Before moving to Centennial, Riggins was a substitute teacher for about four months for various schools throughout Fulton County. He then met both of the assistant principals at Riverwood High School who informed him about the opening of Centennial High School. He liked what he heard, and since he enjoyed all that he had done as a substitute teacher, he applied for a job here. 

Over the years, Riggins said that there have been many changes throughout the school: “Each year is different because the students are different.The demographic has changed.The facility has grown bigger, we have more room. We have more expansions like the band got an entire expansion, the science wing got an expansion,” He added.  

Art from Riggins' students

A variety of multi media drawings, scultptures, and still lives form Riggins’ students.

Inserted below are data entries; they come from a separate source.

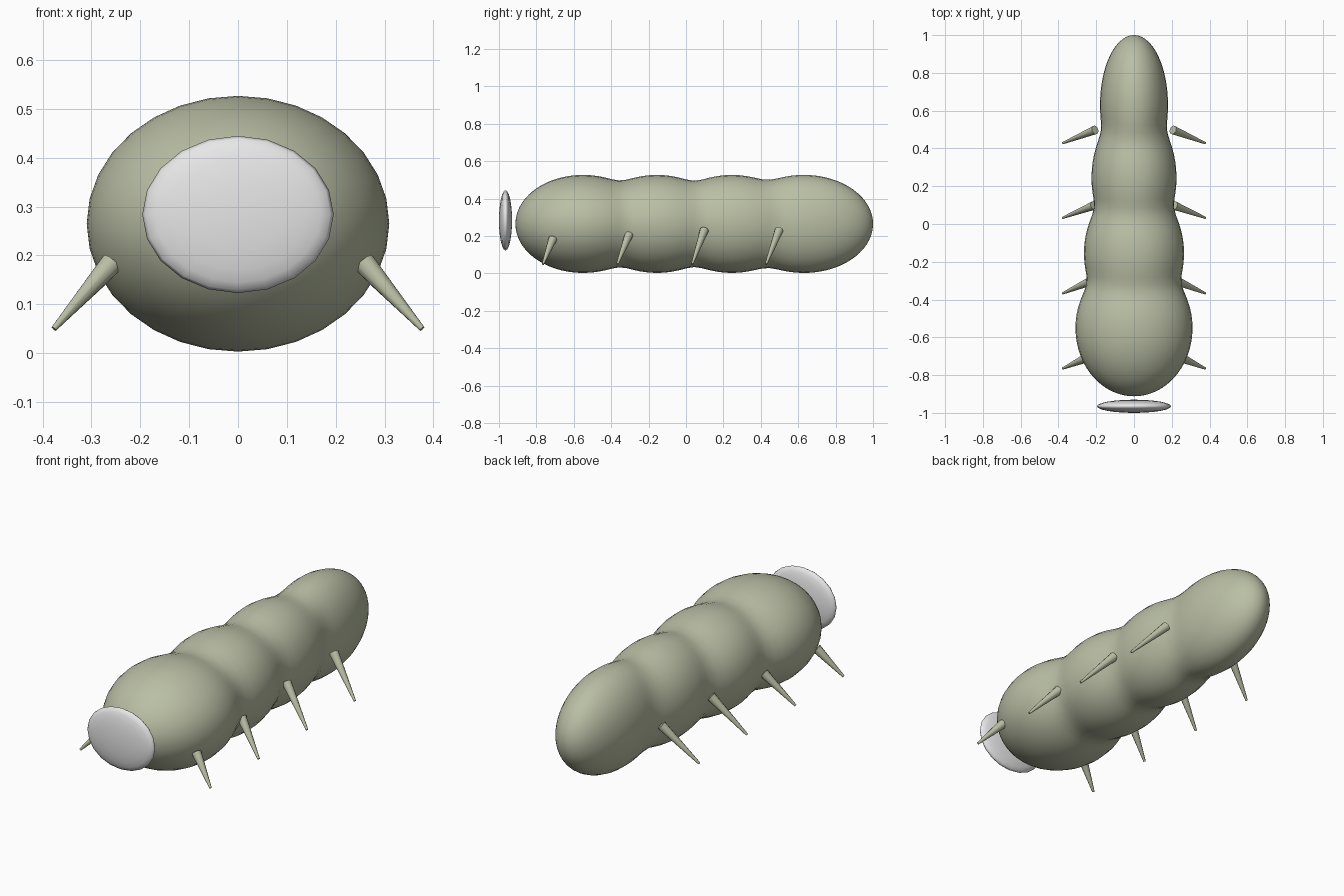
import bpy, bmesh, math
from mathutils import Vector, Matrix

if "Cube" in bpy.data.objects:
    bpy.data.objects.remove(bpy.data.objects["Cube"])


def material(name, rgb):
    m = bpy.data.materials.new(name)
    m.diffuse_color = (*rgb, 1)
    m.use_nodes = True
    m.node_tree.nodes["Principled BSDF"].inputs["Base Color"].default_value = m.diffuse_color
    return m


SAGE = material("sage green", (0.49, 0.52, 0.375))
WHITE = material("pale grey", (0.8, 0.8, 0.8))


def finish(name, bm, mat, angle=40):
    bmesh.ops.recalc_face_normals(bm, faces=bm.faces)
    me = bpy.data.meshes.new(name)
    bm.to_mesh(me)
    bm.free()
    ob = bpy.data.objects.new(name, me)
    bpy.context.collection.objects.link(ob)
    me.materials.append(mat)
    bpy.ops.object.select_all(action='DESELECT')
    ob.select_set(True)
    bpy.context.view_layer.objects.active = ob
    bpy.ops.object.shade_smooth_by_angle(angle=math.radians(angle))
    return ob


# Body: four overlapping swellings blended into one lofted skin
SEGMENTS = [(-0.55, 0.362, 0.31), (-0.155, 0.36, 0.265),
            (0.245, 0.36, 0.225), (0.63, 0.37, 0.18)]  # centre y, half length, half width
HEIGHT, MID_Z, SIDES, STEPS = 0.262, 0.265, 32, 72
FRONT, BACK = -0.912, 1.0


def section(y):
    """Half width and half height of the body at y, by a soft maximum."""
    w = h = 0.0
    for centre, length, width in SEGMENTS:
        s = math.sqrt(max(0.0, 1 - ((y - centre) / length) ** 2))
        w += (width * s) ** 12
        h += (HEIGHT * s) ** 12
    return w ** (1 / 12), h ** (1 / 12)


bm = bmesh.new()
rings = []
for i in range(1, STEPS):
    y = FRONT + (BACK - FRONT) * (1 - math.cos(math.pi * i / STEPS)) / 2
    w, h = section(y)
    rings.append([bm.verts.new((w * math.cos(a), y, MID_Z + h * math.sin(a)))
                  for a in (2 * math.pi * k / SIDES for k in range(SIDES))])
for a, b in zip(rings, rings[1:]):
    for k in range(SIDES):
        n = (k + 1) % SIDES
        bm.faces.new((a[k], a[n], b[n], b[k]))
for ring, y in ((rings[0], FRONT), (rings[-1], BACK)):
    pole = bm.verts.new((0, y, MID_Z))
    for k in range(SIDES):
        bm.faces.new((ring[k], ring[(k + 1) % SIDES], pole))
finish("segmented_body", bm, SAGE, 60)

# Face disc: flattened ball floating just ahead of the body
bm = bmesh.new()
bmesh.ops.create_uvsphere(
    bm, u_segments=20, v_segments=12, radius=1,
    matrix=Matrix.Translation((0, -0.965, 0.284))
    @ Matrix.Diagonal((0.196, 0.035, 0.161, 1)) @ Matrix.Rotation(math.pi / 2, 4, 'X'))
finish("face_disc", bm, WHITE, 80)

# Legs: four mirrored pairs of tapered spikes
LEGS = [((0.258, -0.712, 0.185), -0.765), ((0.235, -0.305, 0.207), -0.367),
        ((0.212, 0.098, 0.232), 0.033), ((0.206, 0.498, 0.232), 0.428)]  # root, tip y
for i, (root, tip_y) in enumerate(LEGS, 1):
    for side, label in ((1, "left"), (-1, "right")):
        p = Vector((root[0] * side, root[1], root[2]))
        q = Vector((0.377 * side, tip_y, 0.05))
        axis = q - p
        bm = bmesh.new()
        bmesh.ops.create_cone(
            bm, cap_ends=True, segments=10, radius1=0.024, radius2=0.006,
            depth=axis.length,
            matrix=Matrix.Translation((p + q) / 2)
            @ axis.to_track_quat('Z', 'Y').to_matrix().to_4x4())
        finish(f"leg_{label}_{i}", bm, SAGE)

Credit: Haisa Nguyen

Since first becoming a teacher here, Riggins has also changed both as a teacher and as a person: “I’m not the same teacher I was when I started… I’ve gotten, I think, better at teaching, I’ve seen students doing better, and I understand how to do art better… Of course, this all comes from experience, and I’ve been doing this for 22 years.” 

Riggins has had many students who have taken his class that also go on to pursue art in college and as an actual career. Riggins plans on staying here to see out all his AP students because he has made a commitment to them: “I’m staying because I make a commitment to my students. When I interview students for my AP classes, I’m telling them that I’m going to be their AP teacher next year, and so that’s what keeps me coming back,” He said.